The dates of the World Professional Figure Skating Championships at MCI Center were reported incorrectly in yesterday's Reliable Source column. The correct dates are Dec. 10 and 11. (Published 11/25/99)

Bill Buckley's Exit 'Line'

* When William F. Buckley Jr. tapes his last "Firing Line" three weeks from now, he won't worry that anybody soon will rob him of his title as Longest-Serving Television Host. "Actually, it's the longest show in the history of television with the same host," Buckley, who turns 74 today, told us. "It would be 34 years old if I did it into April."

But what a party it has been! In the 1,461 weekly shows he has hosted since April 1966 (on public television since 1971), Buckley has traded barbs and insights with nearly every major figure on the planet--from Muhammad Ali to Margaret Thatcher--while becoming a pop-culture icon himself. "So that it wouldn't be too painful, I thought: How about 11 minutes of selections culled by the Museum of Radio and Television on the second-to-last show, with nine of the minutes consisting of imitations of me?" said Buckley, who, besides being the founder of National Review magazine and thus of modern American conservatism, is famous for his eccentric renderings of $64 words in a quasi-English accent, his deceptively lazy slouch and his lizardlike, darting tongue.

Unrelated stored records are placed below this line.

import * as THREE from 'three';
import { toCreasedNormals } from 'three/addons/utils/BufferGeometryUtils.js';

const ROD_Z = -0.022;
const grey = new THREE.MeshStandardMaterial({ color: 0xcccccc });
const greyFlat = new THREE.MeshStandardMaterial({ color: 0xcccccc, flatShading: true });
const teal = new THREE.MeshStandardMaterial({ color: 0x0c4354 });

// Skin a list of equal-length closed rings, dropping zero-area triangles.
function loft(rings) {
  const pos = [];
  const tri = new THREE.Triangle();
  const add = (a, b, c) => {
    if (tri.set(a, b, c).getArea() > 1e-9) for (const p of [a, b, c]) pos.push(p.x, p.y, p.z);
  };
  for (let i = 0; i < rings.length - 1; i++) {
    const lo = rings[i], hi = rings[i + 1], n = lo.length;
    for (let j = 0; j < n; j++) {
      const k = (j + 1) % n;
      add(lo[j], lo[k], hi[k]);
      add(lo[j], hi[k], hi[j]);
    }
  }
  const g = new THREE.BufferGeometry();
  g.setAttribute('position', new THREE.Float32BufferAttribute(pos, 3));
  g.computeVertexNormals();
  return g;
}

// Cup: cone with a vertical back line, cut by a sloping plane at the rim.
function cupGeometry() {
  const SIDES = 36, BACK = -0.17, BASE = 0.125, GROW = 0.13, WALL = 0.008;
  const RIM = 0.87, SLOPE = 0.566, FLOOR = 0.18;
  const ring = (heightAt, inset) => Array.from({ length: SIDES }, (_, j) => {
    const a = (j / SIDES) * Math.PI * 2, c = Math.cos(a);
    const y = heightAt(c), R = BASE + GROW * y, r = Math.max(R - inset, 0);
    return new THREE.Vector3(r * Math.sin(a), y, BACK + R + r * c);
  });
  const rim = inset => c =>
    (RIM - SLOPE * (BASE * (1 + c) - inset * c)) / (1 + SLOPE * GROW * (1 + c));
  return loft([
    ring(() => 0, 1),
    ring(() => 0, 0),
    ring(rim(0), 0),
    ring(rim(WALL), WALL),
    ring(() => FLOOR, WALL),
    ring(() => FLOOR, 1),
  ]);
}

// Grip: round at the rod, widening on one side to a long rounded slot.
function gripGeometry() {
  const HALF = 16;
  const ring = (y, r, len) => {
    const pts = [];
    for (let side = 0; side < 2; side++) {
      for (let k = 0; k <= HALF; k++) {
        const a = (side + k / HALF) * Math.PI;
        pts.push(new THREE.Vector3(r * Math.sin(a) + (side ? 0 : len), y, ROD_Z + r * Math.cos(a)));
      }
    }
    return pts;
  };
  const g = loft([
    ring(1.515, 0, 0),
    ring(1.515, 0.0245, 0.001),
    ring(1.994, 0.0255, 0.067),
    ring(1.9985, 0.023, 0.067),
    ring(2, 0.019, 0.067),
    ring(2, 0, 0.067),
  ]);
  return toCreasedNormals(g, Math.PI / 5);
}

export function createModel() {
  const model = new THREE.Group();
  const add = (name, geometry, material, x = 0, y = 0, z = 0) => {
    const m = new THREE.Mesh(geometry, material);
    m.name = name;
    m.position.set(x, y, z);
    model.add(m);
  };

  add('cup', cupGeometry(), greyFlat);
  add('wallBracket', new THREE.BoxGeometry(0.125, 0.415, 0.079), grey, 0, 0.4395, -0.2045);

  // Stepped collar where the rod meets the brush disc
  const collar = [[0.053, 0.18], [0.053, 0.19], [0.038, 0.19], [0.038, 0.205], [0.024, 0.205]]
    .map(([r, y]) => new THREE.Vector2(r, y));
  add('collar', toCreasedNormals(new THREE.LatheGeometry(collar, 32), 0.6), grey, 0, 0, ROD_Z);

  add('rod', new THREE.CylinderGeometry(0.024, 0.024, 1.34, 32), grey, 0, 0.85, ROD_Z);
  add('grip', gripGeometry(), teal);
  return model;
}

"I was unusual. For a long time, I was the only conservative anybody ever saw," said Buckley, who hopes stations carrying "Firing Line" will replace it with "Uncommon Knowledge," hosted by former Reagan speechwriter Peter Robinson. In recent years, "Firing Line" went from an hour to 30 minutes and the show became positively polite. "It was more or less correlative to the slowdown of polemics, which were a lot louder in the '60s than in the '70s or the '80s. Now the exchanges are more informative."

Buckley, who said he feels "both a little wistful and relieved," plans to continue sailing, writing books and producing his syndicated newspaper column. "I don't want to die onstage," he said. "So why not end the television show now and give the next millennium a chance?"

The Ice Girl Cometh

She's a big celeb earning serious money on the pro skating circuit--including the World Professional Figure Skating Championship, Dec. 11 and 12 at MCI Center--but Olympic gold-medalist Tara Lipinski is still only 17. "I guess my parents really keep me down-to-earth," the 5-foot-1 phenom told us yesterday, referring to Jack and Pat Lipinski back in Sugarland, Tex. "When I'm at home, I'm their daughter. I don't have, like, specific chores, but I do help my mom."

Since turning pro after her 1998 triumph at the Nagano Olympics, Lipinski has found time to go shopping, hang out with best friend Erin Elbe and dip her twinkly toes into Hollywood. She has a recurring role on "The Young and the Restless" as a main character's confidante, will be featured in the upcoming Fox TV movie "Ice Angel," and, exploring her hidden sinister side, plays an "evil" girl, she told us, in Nickelodeon's "Are You Afraid of the Dark?"

And boys? "I think I've been kind of busy," Lipinski giggled. "It's not like it's on hold. It's just not my first priority." C'mon, no main man? "You're not giving me a break on this." And the future? "I want to keep skating professionally for a while and acting. And I'm hoping I'll do the normal thing and get married and have kids sometime. But that seems so far off."


* At yesterday's divorce hearing attended by Newt Gingrich's estranged wife, Marianne, D.C. Superior Court Judge Brook Hedge ordered Newt's girlfriend, Callista Bisek, to come up with phone records, love letters, bank statements, travel receipts and other documents shedding light on their six-year affair. "This has been a very painful process," Marianne Gingrich told us after her small victory.

* Ex-hizzoner Marion Barry briefly reentered government service yesterday. "Just doing my civic duty," the former mayor-for-life told us, calling from the jurors' waiting room at D.C. Superior Court. "I'd like to be on a panel. I've been in three jury pools now, and every time the prosecutor knocked me off." Barry, who is trying his hand at investment banking when not being targeted by FBI stings--"Some folks are obsessed with getting me, you know. Sometimes people just get obsessed"--was ultimately sent home without getting a trial. "I'm not 'itching' to get back into public life," he said. "But I miss it sometimes."

* Erstwhile GOP presidential candidate Elizabeth Dole is actively considering going on "Saturday Night Live." "When she dropped out, we wanted her to come on with Norm Macdonald, who used to do Bob Dole," SNL producer Lorne Michaels told us yesterday. "Right now there's nothing already written, but if she says she'll do it, that would generate ideas."

* We hear that Tina Brown has signed Arianna Huffington to write a monthly political column for Talk magazine during the presidential campaign season. Huffington told us that her first installment, for the February issue, will be a meditation on Gary Hart.